When does the Associated Press consider an opinion piece on immigration to be straight news? According to an article posted on Tuesday morning, it’s apparently whenever it provides a chance to attack President Trump as “making another hardline immigration play” while “seeking to energize his supporters and help Republicans keep control of Congress.”
Investigative reporters at the Associated Press have occasionally come up with meaningful nuggets putting Democratic Presidential nominee Hillary Clinton's conduct and record in a bad light. Examples include several scoops in the email/private-server scandal and its research finding that "More than half the people outside the government who met with Hillary Clinton while she was secretary of state gave money" (or had money given by their corporate entities) to the Clinton Foundation.
The same cannot be said about its beat reporters covering the presidential race, who, with most of the rest of the establishment press, completely deserve the sharp criticism contained in a Monday Investors Business Daily editorial.

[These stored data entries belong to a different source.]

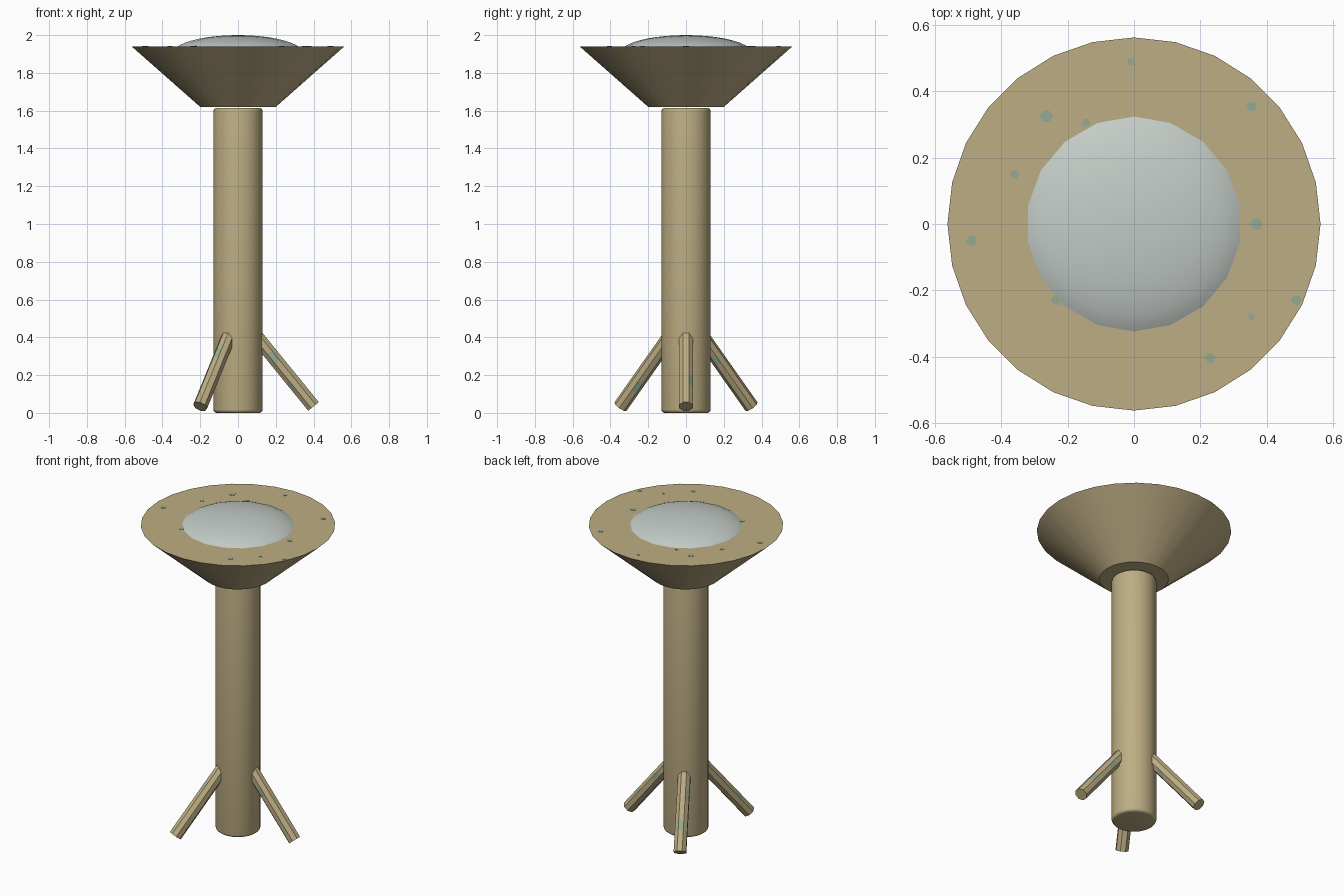
import bpy, bmesh, math
from mathutils import Matrix, Vector

if "Cube" in bpy.data.objects:
    bpy.data.objects.remove(bpy.data.objects["Cube"])


def material(name, rgb):
    m = bpy.data.materials.new(name)
    m.use_nodes = True
    m.diffuse_color = (*rgb, 1)
    m.node_tree.nodes["Principled BSDF"].inputs["Base Color"].default_value = (*rgb, 1)
    return m


TAN = material("tan", (0.51, 0.42, 0.23))
GLASS = material("pale_grey_glass", (0.55, 0.6, 0.57))
TEAL = material("grey_green", (0.3, 0.41, 0.29))


def lathe(name, profile, sides, start=0.0, mats=(TAN,), matrix=Matrix(), smooth=True):
    """Revolve (radius, height) points around z; ends are capped."""
    bm = bmesh.new()
    rings = []
    for r, z in profile:
        if r == 0:
            rings.append([bm.verts.new((0, 0, z))])
            continue
        angles = [start + math.tau * i / sides for i in range(sides)]
        rings.append([bm.verts.new((r * math.cos(a), r * math.sin(a), z)) for a in angles])
    for low, high in zip(rings, rings[1:]):
        for i in range(sides):
            j = (i + 1) % sides
            if len(high) == 1:
                bm.faces.new((low[i], low[j], high[0]))
            else:
                bm.faces.new((low[i], low[j], high[j], high[i]))
    for ring in (rings[0], rings[-1]):
        if len(ring) > 1:
            bm.faces.new(ring)
    bmesh.ops.recalc_face_normals(bm, faces=bm.faces)
    bm.transform(matrix)
    mesh = bpy.data.meshes.new(name)
    bm.to_mesh(mesh)
    bm.free()
    for m in mats:
        mesh.materials.append(m)
    ob = bpy.data.objects.new(name, mesh)
    bpy.context.collection.objects.link(ob)
    if smooth:
        bpy.ops.object.select_all(action="DESELECT")
        ob.select_set(True)
        bpy.context.view_layer.objects.active = ob
        bpy.ops.object.shade_smooth_by_angle(angle=math.radians(35))
    return ob


# Column with rounded rims
R, B, TOP = 0.13, 0.018, 1.615
bend = [math.pi / 2 * i / 4 for i in range(5)]
column = [(R - B + B * math.sin(a), B - B * math.cos(a)) for a in bend]
column += [(R - B + B * math.cos(a), TOP - B + B * math.sin(a)) for a in bend]
lathe("column", column, 32)

# Flared bowl with a flat top
RIM = 1.94
lathe("bowl", [(0.2, 1.62), (0.563, RIM)], 28)

# Shallow lens dome
dome = []
for i in range(9):
    a = math.radians(20 + 70 * i / 8)
    dome.append((0.355 * math.cos(a) if i < 8 else 0, 1.9 + 0.1 * math.sin(a)))
lathe("lens_dome", dome, 18, start=math.pi / 2, mats=(GLASS,))

# Three splayed legs with weathered patches
foot, head = Vector((0.4, 0, 0.034)), Vector((0.09, 0, 0.415))
axis = head - foot
tilt = axis.to_track_quat("Z", "Y").to_matrix().to_4x4()
STEPS = 8
for n, name in enumerate(("leg_left", "leg_back_right", "leg_front_right")):
    place = Matrix.Rotation(math.tau * n / 3, 4, "Z") @ Matrix.Translation(foot) @ tilt
    tube = [(0.039, axis.length * s / STEPS) for s in range(STEPS + 1)]
    leg = lathe(name, tube, 8, start=math.pi / 8, mats=(TAN, TEAL), matrix=place, smooth=False)
    for p in leg.data.polygons:
        step, side = divmod(p.index, 8)
        if step in (2, 5) and (side + step + n) % 4 == 0:
            p.material_index = 1

# Small flecks on the rim
flecks = [(-0.265, 0.325, 0.02), (-0.145, 0.305, 0.013), (-0.36, 0.15, 0.014),
          (-0.49, -0.05, 0.017), (0.355, 0.355, 0.016), (0.37, 0, 0.019),
          (0.49, -0.23, 0.016), (0.23, -0.405, 0.016), (-0.235, -0.23, 0.016),
          (0.355, -0.28, 0.011), (-0.01, 0.49, 0.012)]
for x, y, r in flecks:
    lathe("rim_fleck", [(r, RIM - 0.001), (r, RIM + 0.002)], 6, mats=(TEAL,),
          matrix=Matrix.Translation((x, y, 0)), smooth=False)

IBD observed that "the ferocity of the media campaign against (Donald Trump)" while giving Mrs. Clinton serial passes "should give everyone pause." In a Sunday afternoon story, the AP's Laurie Kellman offered up a perfect example.
A new Associated Press poll finds movement by crucial swing voters towards Republican-friendly economic priorities: budget cuts over Democrat-preferred tax hikes.
But in reporting on the news wire's poll, the AP's Laurie Kellman opened her story with a focus on numbers that show the popularity of extending the Social Security payroll tax holiday, a priority of the Obama administration and liberal Democrats:
The undisguised bias of a dispatch tonight by Associated Press reporter Laurie Kellman, with help from Scott Bauer, about Wisconsin Governor Scott Walker's appearance before a Congressional committee may have as its source two items found at the Newspaper Guild's web site (seen after the jump).
One is an announcement relating to a possible deterioration in the Guild's negotiations with AP, where union members have been working without a contract since November. Immediately below the announcement is an extraordinarily mean and spiteful cartoon produced by "alternative" comic Tom Tomorrow directed at Wisconsin Congressman Paul Ryan which has no place at the site of a group wishing to at least maintain a fig-leaf pretense of objectivity.
First let's look at several of the sentences seen in the 10:26 p.m. version of the pair's report (saved here at my host for future reference, fair use and discussion purposes) -- after the headline ("Wisconsin governor defends hobbling unions'), with which the AP pair may have had help:
The Associated Press reporter didn't get the memo that recession is supposedly over, and that at a minimum you shouldn't be writing as if it will be with us for a while. She also erred in citing the weak economy as a bad thing for Democrats. The New York Times told us about a week ago that a bad economy is a good thing for Democrats who want to pass state-controlled health care and other freedom-restricting agenda items, because a bad economy increases personal insecurity. They're such pals of the little guy, you see.
Both busts against the conventional media wisdom are in Kellman's brief item from late this morning (bolds are mine):
Health care issues: Hold off for a better economy?